PROBLEM DESCRIPTION
Counting only lines below that hold "plug", give the total alone.

MATERIAL PROVIDED
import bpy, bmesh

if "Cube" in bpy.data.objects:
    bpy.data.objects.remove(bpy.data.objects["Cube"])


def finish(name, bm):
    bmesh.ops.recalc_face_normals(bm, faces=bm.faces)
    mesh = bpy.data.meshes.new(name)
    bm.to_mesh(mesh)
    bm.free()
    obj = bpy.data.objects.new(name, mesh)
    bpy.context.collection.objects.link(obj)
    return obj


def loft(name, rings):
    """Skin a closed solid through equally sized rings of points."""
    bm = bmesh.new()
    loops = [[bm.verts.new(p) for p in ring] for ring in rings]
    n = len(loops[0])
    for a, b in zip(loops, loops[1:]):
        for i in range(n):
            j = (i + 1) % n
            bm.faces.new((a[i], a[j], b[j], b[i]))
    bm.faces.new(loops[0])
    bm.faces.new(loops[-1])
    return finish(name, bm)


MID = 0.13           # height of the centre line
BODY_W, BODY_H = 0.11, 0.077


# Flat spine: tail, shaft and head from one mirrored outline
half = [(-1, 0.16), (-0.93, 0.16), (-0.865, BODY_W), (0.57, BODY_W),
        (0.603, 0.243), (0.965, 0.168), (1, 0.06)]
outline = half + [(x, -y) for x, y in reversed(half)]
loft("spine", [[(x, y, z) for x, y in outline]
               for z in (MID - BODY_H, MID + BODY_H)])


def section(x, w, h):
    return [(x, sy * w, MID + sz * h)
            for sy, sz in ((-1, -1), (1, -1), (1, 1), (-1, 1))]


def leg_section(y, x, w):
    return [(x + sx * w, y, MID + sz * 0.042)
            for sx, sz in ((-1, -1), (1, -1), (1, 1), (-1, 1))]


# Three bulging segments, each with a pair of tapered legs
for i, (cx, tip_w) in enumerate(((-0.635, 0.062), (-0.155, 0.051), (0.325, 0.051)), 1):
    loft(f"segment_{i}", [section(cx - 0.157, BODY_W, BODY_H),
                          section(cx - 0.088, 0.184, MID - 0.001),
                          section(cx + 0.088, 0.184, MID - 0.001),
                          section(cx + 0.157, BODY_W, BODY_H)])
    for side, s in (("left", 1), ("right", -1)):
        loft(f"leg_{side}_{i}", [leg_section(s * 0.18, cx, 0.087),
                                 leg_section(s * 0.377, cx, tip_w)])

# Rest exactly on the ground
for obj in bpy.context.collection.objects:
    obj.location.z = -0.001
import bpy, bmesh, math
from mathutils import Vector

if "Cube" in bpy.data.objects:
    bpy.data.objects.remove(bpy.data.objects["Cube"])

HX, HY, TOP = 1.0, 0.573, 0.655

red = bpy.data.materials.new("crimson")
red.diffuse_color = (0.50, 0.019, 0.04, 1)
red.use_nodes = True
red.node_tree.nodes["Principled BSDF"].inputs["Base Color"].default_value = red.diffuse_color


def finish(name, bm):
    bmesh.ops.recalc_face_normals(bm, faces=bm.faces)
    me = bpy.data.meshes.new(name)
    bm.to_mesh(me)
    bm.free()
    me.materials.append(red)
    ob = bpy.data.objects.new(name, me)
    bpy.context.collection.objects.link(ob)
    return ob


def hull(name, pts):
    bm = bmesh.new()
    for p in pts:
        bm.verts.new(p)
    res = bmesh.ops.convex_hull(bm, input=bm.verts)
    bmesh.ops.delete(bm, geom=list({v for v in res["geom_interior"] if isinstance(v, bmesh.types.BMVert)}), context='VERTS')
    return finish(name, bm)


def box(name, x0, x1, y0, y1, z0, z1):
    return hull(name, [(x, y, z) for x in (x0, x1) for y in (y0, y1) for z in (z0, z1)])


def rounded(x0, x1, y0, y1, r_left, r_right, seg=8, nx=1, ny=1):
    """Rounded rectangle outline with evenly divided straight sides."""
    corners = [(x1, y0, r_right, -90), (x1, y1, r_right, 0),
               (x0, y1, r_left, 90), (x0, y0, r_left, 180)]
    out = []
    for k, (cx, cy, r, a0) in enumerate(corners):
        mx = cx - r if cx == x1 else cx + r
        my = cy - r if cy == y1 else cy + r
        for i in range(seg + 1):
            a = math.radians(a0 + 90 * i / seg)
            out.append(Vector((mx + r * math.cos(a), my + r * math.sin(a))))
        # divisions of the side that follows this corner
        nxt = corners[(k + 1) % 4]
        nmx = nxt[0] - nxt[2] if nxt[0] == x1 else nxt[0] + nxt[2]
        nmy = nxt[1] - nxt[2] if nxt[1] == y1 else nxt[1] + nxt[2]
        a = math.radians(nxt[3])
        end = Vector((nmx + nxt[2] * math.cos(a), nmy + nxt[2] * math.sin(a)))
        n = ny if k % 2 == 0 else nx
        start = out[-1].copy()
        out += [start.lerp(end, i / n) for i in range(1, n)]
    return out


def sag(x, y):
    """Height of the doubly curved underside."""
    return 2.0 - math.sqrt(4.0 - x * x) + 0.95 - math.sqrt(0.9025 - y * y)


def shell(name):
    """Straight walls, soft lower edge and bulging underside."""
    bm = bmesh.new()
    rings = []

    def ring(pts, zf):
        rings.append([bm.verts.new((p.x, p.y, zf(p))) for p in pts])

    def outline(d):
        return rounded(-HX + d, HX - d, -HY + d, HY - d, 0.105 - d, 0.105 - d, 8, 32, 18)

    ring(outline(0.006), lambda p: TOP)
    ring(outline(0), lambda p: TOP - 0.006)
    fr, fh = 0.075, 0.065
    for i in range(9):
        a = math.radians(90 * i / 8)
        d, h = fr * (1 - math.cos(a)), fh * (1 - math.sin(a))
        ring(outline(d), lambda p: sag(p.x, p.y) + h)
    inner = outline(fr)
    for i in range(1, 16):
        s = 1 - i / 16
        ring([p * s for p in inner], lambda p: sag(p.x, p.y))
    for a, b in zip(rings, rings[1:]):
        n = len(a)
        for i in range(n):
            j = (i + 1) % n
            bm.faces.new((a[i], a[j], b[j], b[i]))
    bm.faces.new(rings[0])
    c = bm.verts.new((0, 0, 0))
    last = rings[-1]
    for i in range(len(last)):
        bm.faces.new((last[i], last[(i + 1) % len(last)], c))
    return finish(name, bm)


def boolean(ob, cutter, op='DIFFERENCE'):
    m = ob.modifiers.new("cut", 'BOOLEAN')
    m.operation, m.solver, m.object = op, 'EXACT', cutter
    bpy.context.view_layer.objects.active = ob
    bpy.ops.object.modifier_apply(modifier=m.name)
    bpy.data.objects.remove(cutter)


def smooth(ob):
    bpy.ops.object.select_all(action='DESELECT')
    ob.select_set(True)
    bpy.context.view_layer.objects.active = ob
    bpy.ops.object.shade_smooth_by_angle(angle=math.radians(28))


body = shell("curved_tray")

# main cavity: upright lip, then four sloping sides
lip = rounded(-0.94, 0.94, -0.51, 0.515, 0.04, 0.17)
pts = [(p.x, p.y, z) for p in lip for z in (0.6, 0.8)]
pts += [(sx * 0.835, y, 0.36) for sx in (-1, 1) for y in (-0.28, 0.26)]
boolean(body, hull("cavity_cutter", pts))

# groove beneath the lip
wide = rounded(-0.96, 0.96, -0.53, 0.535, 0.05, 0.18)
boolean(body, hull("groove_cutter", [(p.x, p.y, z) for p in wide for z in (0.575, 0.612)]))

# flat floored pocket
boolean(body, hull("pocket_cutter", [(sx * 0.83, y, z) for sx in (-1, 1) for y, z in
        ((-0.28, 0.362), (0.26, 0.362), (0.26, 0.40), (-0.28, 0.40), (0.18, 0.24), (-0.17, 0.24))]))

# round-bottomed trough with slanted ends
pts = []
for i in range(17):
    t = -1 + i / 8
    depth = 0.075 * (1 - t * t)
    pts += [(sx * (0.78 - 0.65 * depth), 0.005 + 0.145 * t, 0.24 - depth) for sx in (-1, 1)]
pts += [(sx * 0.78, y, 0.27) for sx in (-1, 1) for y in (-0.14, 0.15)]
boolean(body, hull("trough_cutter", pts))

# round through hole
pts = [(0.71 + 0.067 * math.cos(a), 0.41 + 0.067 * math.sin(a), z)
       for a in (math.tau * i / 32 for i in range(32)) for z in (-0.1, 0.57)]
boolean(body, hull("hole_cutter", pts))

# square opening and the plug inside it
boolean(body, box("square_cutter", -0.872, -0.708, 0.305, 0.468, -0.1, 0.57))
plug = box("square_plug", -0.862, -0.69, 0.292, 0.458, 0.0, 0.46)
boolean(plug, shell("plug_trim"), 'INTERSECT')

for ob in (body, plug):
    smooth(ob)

OUTPUT OF THE TASK
4